* **Assignment**
Would you copy the listing below exactly, keeping the pictures out?
─── Task inputs
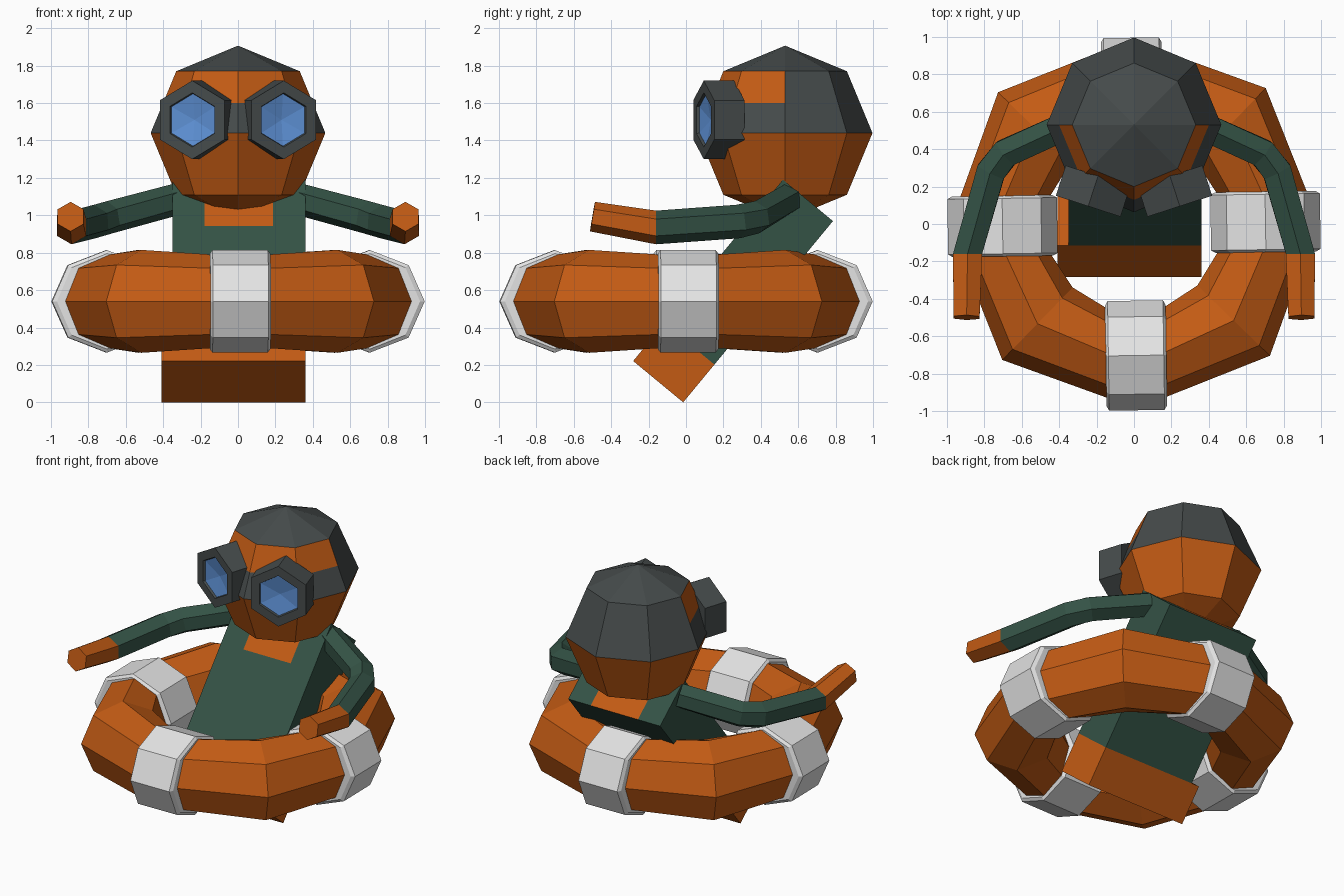
import bpy, bmesh, math
from mathutils import Vector, Matrix

if "Cube" in bpy.data.objects:
    bpy.data.objects.remove(bpy.data.objects["Cube"])


def material(name, rgb):
    m = bpy.data.materials.new(name)
    m.diffuse_color = (*rgb, 1)
    m.use_nodes = True
    m.node_tree.nodes["Principled BSDF"].inputs["Base Color"].default_value = m.diffuse_color
    return m


ORANGE = material("orange", (0.55, 0.105, 0.007))
GREEN = material("dark green", (0.034, 0.085, 0.060))
GREY = material("charcoal", (0.060, 0.070, 0.070))
WHITE = material("white", (0.78, 0.78, 0.78))
BLUE = material("lens blue", (0.11, 0.28, 0.66))


def finish(bm, name, mats, rule=None):
    """Turn a bmesh into an object; rule(face) picks the material slot."""
    bmesh.ops.recalc_face_normals(bm, faces=bm.faces)
    if rule:
        for f in bm.faces:
            f.material_index = rule(f)
    me = bpy.data.meshes.new(name)
    bm.to_mesh(me)
    bm.free()
    for m in mats:
        me.materials.append(m)
    ob = bpy.data.objects.new(name, me)
    bpy.context.collection.objects.link(ob)
    return ob


def loft(bm, loops, closed=False, cap=True):
    """Skin a list of point loops; return the face bands between them."""
    rings = [[bm.verts.new(p) for p in lp] for lp in loops]
    n = len(rings[0])
    pairs = list(zip(rings, rings[1:])) + ([(rings[-1], rings[0])] if closed else [])
    bands = [[bm.faces.new((a[i], a[(i + 1) % n], b[(i + 1) % n], b[i]))
              for i in range(n)] for a, b in pairs]
    if cap and not closed:
        bands.append([bm.faces.new(rings[0])])
        bands.append([bm.faces.new(rings[-1])])
    return bands


# Life ring: eight-sided tube, lofted around, with four bands
RING_Z = 0.54


def section(angle, radius, offset, rx, rz):
    rot = Matrix.Rotation(angle + math.radians(0.9), 3, 'Z')
    return [rot @ Vector((radius + rx * math.cos(k * math.pi / 4), offset,
                          rz * math.sin(k * math.pi / 4))) + Vector((0, 0, RING_Z))
            for k in range(8)]


loops = []
for q in range(4):
    a = q * math.pi / 2
    loops += [section(a, 0.69, -0.15, 0.24, 0.25),
              section(a, 0.69, 0.15, 0.24, 0.25),
              section(a + math.pi / 4, 0.742, 0, 0.27, 0.275)]
bm = bmesh.new()
loft(bm, loops, closed=True)
finish(bm, "life_ring", [ORANGE])

for q, side in enumerate(("right", "back", "left", "front")):
    bm = bmesh.new()
    loft(bm, [section(q * math.pi / 2, 0.703, o, rx, rz) for o, rx, rz in
              ((-0.162, 0.268, 0.255), (-0.148, 0.293, 0.274),
               (0.148, 0.293, 0.274), (0.162, 0.268, 0.255))])
    finish(bm, "ring_band_" + side, [WHITE])

# Body: leaning boxes, local y = depth (0 back, 1 front), local z = length
U, V = Vector((0, 0.637, 0.771)), Vector((0, -0.771, 0.637))
LENGTH, DEPTH = 1.257, 0.347


def lean_box(x0, x1, t0, t1):
    bm = bmesh.new()
    bmesh.ops.create_cube(bm, size=1)
    for v in bm.verts:
        v.co = Vector((x0 + (v.co.x + 0.5) * (x1 - x0), (v.co.y + 0.5) * DEPTH,
                       t0 + (v.co.z + 0.5) * (t1 - t0)))
    return bm


def lean(bm):
    for v in bm.verts:
        x, d, t = v.co
        v.co = Vector((x, -0.015, 0)) + V * d + U * t


def cut(bm, co, no):
    bmesh.ops.bisect_plane(bm, geom=bm.verts[:] + bm.edges[:] + bm.faces[:],
                           plane_co=co, plane_no=no)


bm = lean_box(-0.41, 0.36, 0, 0.262)
lean(bm)
finish(bm, "lower_body", [ORANGE])

bm = lean_box(-0.35, 0.36, 0.262, LENGTH)
cut(bm, (-0.178, 0, 0), (1, 0, 0))
cut(bm, (0.187, 0, 0), (1, 0, 0))
cut(bm, (0, 0, LENGTH - 0.32), (0, 0, 1))
# neckline: middle of the end face and top of the front face
for f in bm.faces:
    c = f.calc_center_median()
    end = c.z > LENGTH - 0.01
    front = c.y > DEPTH - 0.01 and c.z > LENGTH - 0.32
    f.material_index = int(abs(c.x) < 0.1 and (end or front))
lean(bm)
finish(bm, "torso", [GREEN, ORANGE])

# Head: low sphere with hood and strap coloured by height and side
bm = bmesh.new()
bmesh.ops.create_uvsphere(bm, u_segments=8, v_segments=4, radius=0.467,
                          matrix=Matrix.Translation((0, 0.53, 1.44)))
cut(bm, (0, 0, 1.6), (0, 0, 1))


def head_rule(f):
    c = f.calc_center_median()
    if c.z < 1.44:
        return 0
    return int(c.z > 1.775 or c.y > 0.53 or c.z < 1.6)


finish(bm, "head", [ORANGE, GREY], head_rule)

# Goggles and arms, mirrored left and right
ARM = [((0.33, 0.54, 1.085), 0.085), ((0.685, 0.38, 0.99), 0.088),
       ((0.765, 0.28, 0.967), 0.09), ((0.89, -0.16, 0.935), 0.09),
       ((0.895, -0.50, 0.993), 0.08)]

for s, side in ((1, "right"), (-1, "left")):
    # hexagonal goggle with a sunken, faceted lens
    tilt = math.radians(18) * s
    axis = Vector((-math.sin(tilt), math.cos(tilt), 0))   # points into the head
    across = Vector((math.cos(tilt), math.sin(tilt), 0))
    mid = Vector((0.245 * s, 0.095, 1.51))

    def hexagon(r, depth):
        return [mid + axis * depth + across * (r * math.sin(k * math.pi / 3))
                + Vector((0, 0, r * math.cos(k * math.pi / 3))) for k in range(6)]

    bm = bmesh.new()
    bands = loft(bm, [hexagon(0.21, 0.17), hexagon(0.21, 0),
                      hexagon(0.145, 0), hexagon(0.14, 0.015)])
    lens = bmesh.ops.poke(bm, faces=bands[-1])
    for v in lens["verts"]:
        v.co += axis * 0.025
    for f in lens["faces"]:
        f.material_index = 1
    finish(bm, "goggle_" + side, [GREY, BLUE])

    # six-sided arm, last stretch is the hand
    pts = [Vector((p[0] * s, p[1], p[2])) for p, r in ARM]
    loops = []
    for i, p in enumerate(pts):
        t = Vector()
        if i:
            t += (p - pts[i - 1]).normalized()
        if i < len(pts) - 1:
            t += (pts[i + 1] - p).normalized()
        t.normalize()
        if i == 3:
            t = Vector((0, -1, 0))                        # square wrist seam
        h = t.cross(Vector((0, 0, 1))).normalized()
        w = h.cross(t)
        r = ARM[i][1]
        loops.append([p + h * (r * math.sin(k * math.pi / 3))
                      + w * (r * math.cos(k * math.pi / 3)) for k in range(6)])
    bm = bmesh.new()
    loft(bm, loops)
    finish(bm, "arm_" + side, [GREEN, ORANGE],
           lambda f: int(f.calc_center_median().y < -0.17))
──────
* **Result of this task**
import bpy, bmesh, math
from mathutils import Vector, Matrix

if "Cube" in bpy.data.objects:
    bpy.data.objects.remove(bpy.data.objects["Cube"])


def material(name, rgb):
    m = bpy.data.materials.new(name)
    m.diffuse_color = (*rgb, 1)
    m.use_nodes = True
    m.node_tree.nodes["Principled BSDF"].inputs["Base Color"].default_value = m.diffuse_color
    return m


ORANGE = material("orange", (0.55, 0.105, 0.007))
GREEN = material("dark green", (0.034, 0.085, 0.060))
GREY = material("charcoal", (0.060, 0.070, 0.070))
WHITE = material("white", (0.78, 0.78, 0.78))
BLUE = material("lens blue", (0.11, 0.28, 0.66))


def finish(bm, name, mats, rule=None):
    """Turn a bmesh into an object; rule(face) picks the material slot."""
    bmesh.ops.recalc_face_normals(bm, faces=bm.faces)
    if rule:
        for f in bm.faces:
            f.material_index = rule(f)
    me = bpy.data.meshes.new(name)
    bm.to_mesh(me)
    bm.free()
    for m in mats:
        me.materials.append(m)
    ob = bpy.data.objects.new(name, me)
    bpy.context.collection.objects.link(ob)
    return ob


def loft(bm, loops, closed=False, cap=True):
    """Skin a list of point loops; return the face bands between them."""
    rings = [[bm.verts.new(p) for p in lp] for lp in loops]
    n = len(rings[0])
    pairs = list(zip(rings, rings[1:])) + ([(rings[-1], rings[0])] if closed else [])
    bands = [[bm.faces.new((a[i], a[(i + 1) % n], b[(i + 1) % n], b[i]))
              for i in range(n)] for a, b in pairs]
    if cap and not closed:
        bands.append([bm.faces.new(rings[0])])
        bands.append([bm.faces.new(rings[-1])])
    return bands


# Life ring: eight-sided tube, lofted around, with four bands
RING_Z = 0.54


def section(angle, radius, offset, rx, rz):
    rot = Matrix.Rotation(angle + math.radians(0.9), 3, 'Z')
    return [rot @ Vector((radius + rx * math.cos(k * math.pi / 4), offset,
                          rz * math.sin(k * math.pi / 4))) + Vector((0, 0, RING_Z))
            for k in range(8)]


loops = []
for q in range(4):
    a = q * math.pi / 2
    loops += [section(a, 0.69, -0.15, 0.24, 0.25),
              section(a, 0.69, 0.15, 0.24, 0.25),
              section(a + math.pi / 4, 0.742, 0, 0.27, 0.275)]
bm = bmesh.new()
loft(bm, loops, closed=True)
finish(bm, "life_ring", [ORANGE])

for q, side in enumerate(("right", "back", "left", "front")):
    bm = bmesh.new()
    loft(bm, [section(q * math.pi / 2, 0.703, o, rx, rz) for o, rx, rz in
              ((-0.162, 0.268, 0.255), (-0.148, 0.293, 0.274),
               (0.148, 0.293, 0.274), (0.162, 0.268, 0.255))])
    finish(bm, "ring_band_" + side, [WHITE])

# Body: leaning boxes, local y = depth (0 back, 1 front), local z = length
U, V = Vector((0, 0.637, 0.771)), Vector((0, -0.771, 0.637))
LENGTH, DEPTH = 1.257, 0.347


def lean_box(x0, x1, t0, t1):
    bm = bmesh.new()
    bmesh.ops.create_cube(bm, size=1)
    for v in bm.verts:
        v.co = Vector((x0 + (v.co.x + 0.5) * (x1 - x0), (v.co.y + 0.5) * DEPTH,
                       t0 + (v.co.z + 0.5) * (t1 - t0)))
    return bm


def lean(bm):
    for v in bm.verts:
        x, d, t = v.co
        v.co = Vector((x, -0.015, 0)) + V * d + U * t


def cut(bm, co, no):
    bmesh.ops.bisect_plane(bm, geom=bm.verts[:] + bm.edges[:] + bm.faces[:],
                           plane_co=co, plane_no=no)


bm = lean_box(-0.41, 0.36, 0, 0.262)
lean(bm)
finish(bm, "lower_body", [ORANGE])

bm = lean_box(-0.35, 0.36, 0.262, LENGTH)
cut(bm, (-0.178, 0, 0), (1, 0, 0))
cut(bm, (0.187, 0, 0), (1, 0, 0))
cut(bm, (0, 0, LENGTH - 0.32), (0, 0, 1))
# neckline: middle of the end face and top of the front face
for f in bm.faces:
    c = f.calc_center_median()
    end = c.z > LENGTH - 0.01
    front = c.y > DEPTH - 0.01 and c.z > LENGTH - 0.32
    f.material_index = int(abs(c.x) < 0.1 and (end or front))
lean(bm)
finish(bm, "torso", [GREEN, ORANGE])

# Head: low sphere with hood and strap coloured by height and side
bm = bmesh.new()
bmesh.ops.create_uvsphere(bm, u_segments=8, v_segments=4, radius=0.467,
                          matrix=Matrix.Translation((0, 0.53, 1.44)))
cut(bm, (0, 0, 1.6), (0, 0, 1))


def head_rule(f):
    c = f.calc_center_median()
    if c.z < 1.44:
        return 0
    return int(c.z > 1.775 or c.y > 0.53 or c.z < 1.6)


finish(bm, "head", [ORANGE, GREY], head_rule)

# Goggles and arms, mirrored left and right
ARM = [((0.33, 0.54, 1.085), 0.085), ((0.685, 0.38, 0.99), 0.088),
       ((0.765, 0.28, 0.967), 0.09), ((0.89, -0.16, 0.935), 0.09),
       ((0.895, -0.50, 0.993), 0.08)]

for s, side in ((1, "right"), (-1, "left")):
    # hexagonal goggle with a sunken, faceted lens
    tilt = math.radians(18) * s
    axis = Vector((-math.sin(tilt), math.cos(tilt), 0))   # points into the head
    across = Vector((math.cos(tilt), math.sin(tilt), 0))
    mid = Vector((0.245 * s, 0.095, 1.51))

    def hexagon(r, depth):
        return [mid + axis * depth + across * (r * math.sin(k * math.pi / 3))
                + Vector((0, 0, r * math.cos(k * math.pi / 3))) for k in range(6)]

    bm = bmesh.new()
    bands = loft(bm, [hexagon(0.21, 0.17), hexagon(0.21, 0),
                      hexagon(0.145, 0), hexagon(0.14, 0.015)])
    lens = bmesh.ops.poke(bm, faces=bands[-1])
    for v in lens["verts"]:
        v.co += axis * 0.025
    for f in lens["faces"]:
        f.material_index = 1
    finish(bm, "goggle_" + side, [GREY, BLUE])

    # six-sided arm, last stretch is the hand
    pts = [Vector((p[0] * s, p[1], p[2])) for p, r in ARM]
    loops = []
    for i, p in enumerate(pts):
        t = Vector()
        if i:
            t += (p - pts[i - 1]).normalized()
        if i < len(pts) - 1:
            t += (pts[i + 1] - p).normalized()
        t.normalize()
        if i == 3:
            t = Vector((0, -1, 0))                        # square wrist seam
        h = t.cross(Vector((0, 0, 1))).normalized()
        w = h.cross(t)
        r = ARM[i][1]
        loops.append([p + h * (r * math.sin(k * math.pi / 3))
                      + w * (r * math.cos(k * math.pi / 3)) for k in range(6)])
    bm = bmesh.new()
    loft(bm, loops)
    finish(bm, "arm_" + side, [GREEN, ORANGE],
           lambda f: int(f.calc_center_median().y < -0.17))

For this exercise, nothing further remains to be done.